Psychedelics may help improve emotion regulation and keep violent tendencies at bay
In a new study published in the Journal of Psychopharmacology, researchers from UBC’s Okanagan campus have discovered that men who have used psychedelic drugs in the past have a lower likelihood of engaging in violence against their intimate partners.
“Although use of certain drugs like alcohol, methamphetamine or cocaine is associated with increased aggression and partner violence, use of psychedelics appears to have the opposite effect,” says clinical psychology graduate student and study lead author Michelle Thiessen. “We found that among men who have used psychedelics one or more times, the odds of engaging in partner violence was reduced by roughly half. That’s significant.”
Psychedelic drugs act on serotonin receptors in the brain. Classic psychedelics include lysergic acid diethylamide (LSD), psilocybin (magic mushrooms), mescaline and dimethyltryptamine (DMT). The effects vary but can produce mystical experiences and changes in perception, emotion, cognition and the sense of self. Classic psychedelics are not considered to be addictive.
“Previous research from our lab that looked at men in the criminal justice system found that hallucinogen users were substantially less likely to perpetrate violence against their intimate partners,” notes UBC professor and supervising author Zach Walsh. “Our new study is important because it suggests that these effects might also apply to the general population”
Thiessen, Walsh and colleagues Adele LaFrance and Brian Bird from Laurentian University based their results on an anonymous online survey of 1,266 people recruited from universities and through social media. Respondents were asked to disclose their lifetime use of LSD and psilocybin mushrooms and then complete a questionnaire that assessed multiple aspects of their emotion regulation.
“Past research found a clear association between psychedelic drug use and reduced partner violence, but the reasons for this effect remained unclear,” says Thiessen. “We found that better ability to manage negative emotions may help explain why the hallucinogen users were less violent.”
Thiessen says that her results could one day lead to novel treatments to reduce violence.
“These findings add to the literature on the positive use of psychedelics and suggest that future research should explore the potential for psychedelic therapies to help address the international public health priority of reducing domestic violence.”
About UBC's Okanagan campus
UBC’s Okanagan campus is an innovative hub for research and learning in the heart of British Columbia’s stunning Okanagan Valley. Ranked among the top 20 public universities in the world, UBC is home to bold thinking and discoveries that make a difference.
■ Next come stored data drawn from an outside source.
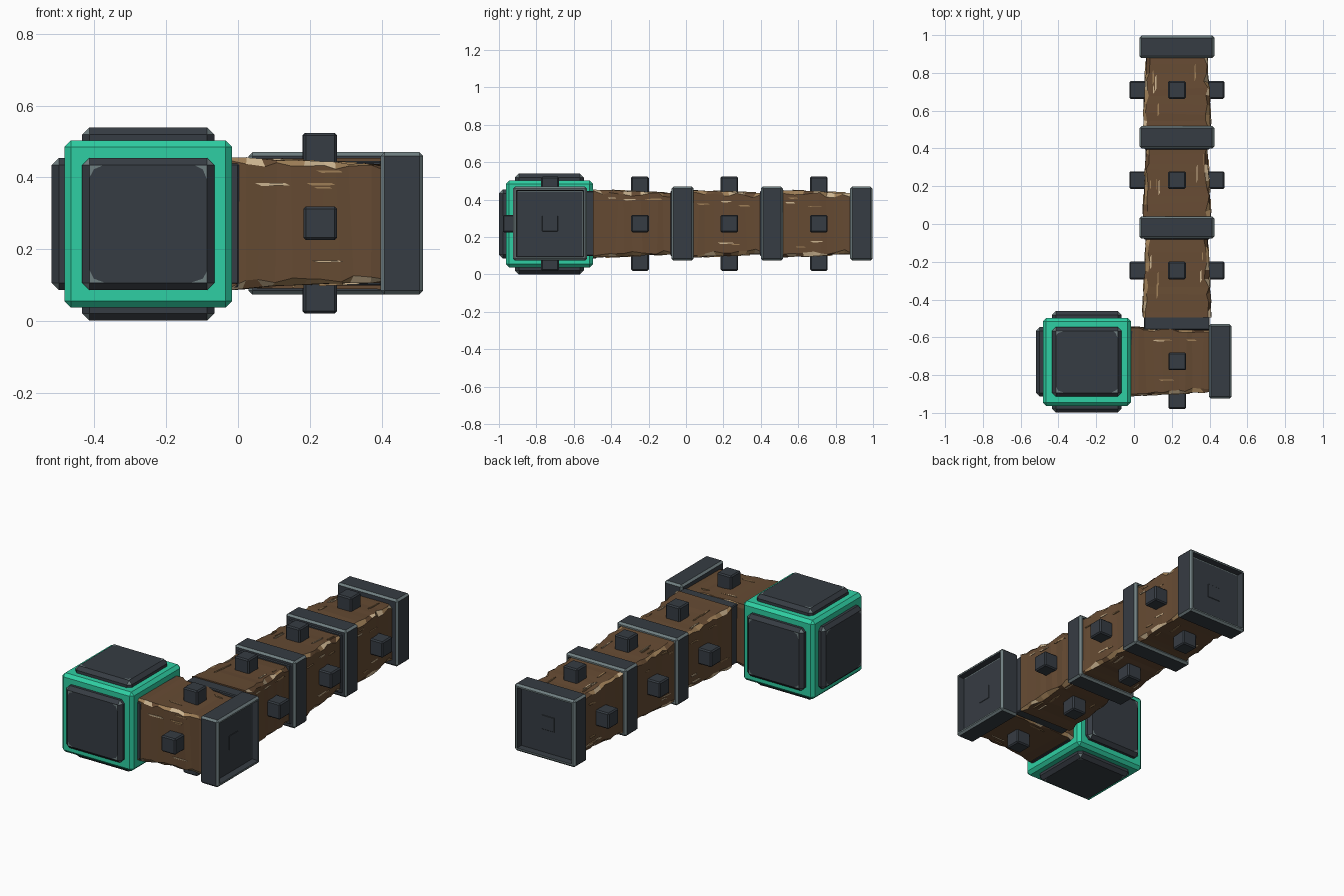
import bpy, bmesh, math, random
from mathutils import Matrix, Vector

if "Cube" in bpy.data.objects:
    bpy.data.objects.remove(bpy.data.objects["Cube"])

random.seed(7)


def mat(name, hexcol):
    lin = []
    for i in (0, 2, 4):
        c = int(hexcol[i:i + 2], 16) / 255
        lin.append(c / 12.92 if c <= 0.04045 else ((c + 0.055) / 1.055) ** 2.4)
    m = bpy.data.materials.new(name)
    m.diffuse_color = (*lin, 1)
    m.use_nodes = True
    m.node_tree.nodes["Principled BSDF"].inputs["Base Color"].default_value = m.diffuse_color
    return m


DARK = mat("dark iron", "363C43")
EDGE = mat("worn iron edge", "6F7E80")
TEAL = mat("teal", "2ECFA3")
WOOD = mat("brown wood", "664B33")
TAN = mat("chipped wood", "A08058")
PALE = mat("pale splinter", "CDB591")


def finish(bm, name, mats, matrix):
    bmesh.ops.recalc_face_normals(bm, faces=bm.faces)
    me = bpy.data.meshes.new(name)
    bm.to_mesh(me)
    bm.free()
    for m in mats:
        me.materials.append(m)
    ob = bpy.data.objects.new(name, me)
    ob.matrix_world = matrix
    bpy.context.collection.objects.link(ob)
    return ob


def box_bm(lo, hi):
    lo, hi = Vector(lo), Vector(hi)
    bm = bmesh.new()
    bmesh.ops.create_cube(bm, size=1, matrix=Matrix.Translation((lo + hi) / 2) @ Matrix.Diagonal((*(hi - lo), 1)))
    return bm


def box(name, lo, hi, mats, matrix, bevel, bevel_mat=0):
    bm = box_bm(lo, hi)
    bmesh.ops.bevel(bm, geom=bm.edges[:], offset=bevel, segments=1, affect='EDGES', material=bevel_mat)
    return finish(bm, name, mats, matrix)


def collar(name, matrix):
    # bevelled iron band with a recessed far face
    bm = box_bm((-0.198, 0.168, -0.198), (0.198, 0.287, 0.198))
    bmesh.ops.bevel(bm, geom=bm.edges[:], offset=0.011, segments=1, affect='EDGES', material=1)
    bm.faces.ensure_lookup_table()
    end = max(bm.faces, key=lambda f: f.calc_center_median().y)
    rim = bmesh.ops.inset_region(bm, faces=[end], thickness=0.012)['faces']
    for f in rim:
        f.material_index = 1
    wall = bmesh.ops.inset_region(bm, faces=[end], thickness=0.004, depth=-0.037)['faces']
    for f in wall + [end]:
        f.material_index = 0
    # worn patches along the recess border
    worn = bmesh.ops.inset_region(bm, faces=[end], thickness=0.008)['faces']
    for f in worn[::2]:
        f.material_index = 1
    finish(bm, name, [DARK, EDGE], matrix)


def beam(name, matrix):
    # hand-hewn square beam: uneven chamfers with chipped colours
    bm = bmesh.new()
    rows, n = [], 10
    for i in range(n + 1):
        t = i / n
        y = -0.25 + 0.425 * t
        h = 0.183 - 0.02 * t
        row = []
        for k in range(4):
            sx, sz = ((1, -1), (1, 1), (-1, 1), (-1, -1))[k]
            a, b = random.uniform(0.004, 0.026), random.uniform(0.004, 0.026)
            g = h + random.uniform(-0.003, 0.003)
            pa, pb = (sx * g, sz * (g - a)), (sx * (g - b), sz * g)
            for x, z in ((pa, pb) if k % 2 else (pb, pa)):
                row.append(bm.verts.new((x, y + (random.uniform(-0.012, 0.012) if 0 < i < n else 0), z)))
        rows.append(row)
    for r0, r1 in zip(rows, rows[1:]):
        for j in range(8):
            f = bm.faces.new((r0[j], r0[(j + 1) % 8], r1[(j + 1) % 8], r1[j]))
            if j % 2 == 0:
                f.material_index = random.choice((0, 1, 1, 2))
    bm.faces.new(rows[0])
    bm.faces.new(rows[-1][::-1])
    # thin splinter streaks on each side
    for side in range(4):
        rot = Matrix.Rotation(side * math.pi / 2, 4, 'Y')
        for s in range(5):
            x, y = random.choice((-1, 1)) * random.uniform(0.09, 0.145), random.uniform(-0.19, 0.11)
            l, w = random.uniform(0.02, 0.05), random.uniform(0.002, 0.005)
            top = [(x - w, y - l), (x + w, y - l * 0.6), (x + w * 0.6, y + l), (x - w, y + l * 0.7)]
            vs = [bm.verts.new(rot @ Vector((px, py, 0.1865 - 0.02 * (py + 0.25) / 0.425))) for px, py in top]
            f = bm.faces.new(vs)
            f.material_index = 1 + s % 2
            ext = bmesh.ops.extrude_face_region(bm, geom=[f], use_keep_orig=True)['geom']
            for v in ext:
                if isinstance(v, bmesh.types.BMVert):
                    v.co -= rot @ Vector((0, 0, 0.007))
    finish(bm, name, [WOOD, TAN, PALE], matrix)


def segment(label, matrix):
    beam(label + "_beam", matrix)
    collar(label + "_collar", matrix)
    box(label + "_joint_block", (-0.174, -0.315, -0.174), (0.174, -0.245, 0.174), [DARK, EDGE], matrix, 0.005)
    # three square pins through the middle
    p = 0.047
    for axis, nm in enumerate(("cross", "axial", "upright")):
        hi = Vector((p, p, p))
        hi[axis] = 0.252
        box(f"{label}_{nm}_pin", -hi, hi, [DARK, EDGE], matrix, 0.007)


# long arm of three segments, and the short elbow segment
for i, y in enumerate((-0.246, 0.232, 0.71)):
    segment(f"arm_{i + 1}", Matrix.Translation((0.227, y, 0.272)))
segment("elbow", Matrix.Translation((0.229, -0.727, 0.272)) @ Matrix.Rotation(-math.pi / 2, 4, 'Z'))

# teal head cube with a raised iron plate on each face
C = Matrix.Translation((-0.25, -0.73, 0.27))
box("head_cube", (-0.233,) * 3, (0.233,) * 3, [TEAL], C, 0.018)
faces = [Matrix.Rotation(k * math.pi / 2, 4, 'X') for k in range(4)]
faces += [Matrix.Rotation(s * math.pi / 2, 4, 'Y') for s in (-1, 1)]
for i, R in enumerate(faces):
    bm = box_bm((-0.184, -0.184, 0.2), (0.184, 0.184, 0.269))
    bmesh.ops.bevel(bm, geom=bm.edges[:], offset=0.02, segments=1, affect='EDGES')
    for f in bm.faces:
        if len(f.verts) == 3:
            f.material_index = 1
    # worn corner chips on the outer face
    for k in range(4):
        r = Matrix.Rotation(k * math.pi / 2, 4, 'Z')
        a, b = random.uniform(0.02, 0.045), random.uniform(0.02, 0.045)
        vs = [bm.verts.new(r @ Vector(v)) for v in
              ((0.163, 0.163, 0.2705), (0.163 - a, 0.163, 0.2705), (0.152, 0.152, 0.2705), (0.163, 0.163 - b, 0.2705))]
        bm.faces.new(vs).material_index = 1
    finish(bm, f"head_plate_{i + 1}", [DARK, EDGE], C @ R)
Established in 2005, the Okanagan campus combines a globally recognized UBC education with a tight-knit and entrepreneurial community that welcomes students and faculty from around the world. For more visit ok.ubc.ca.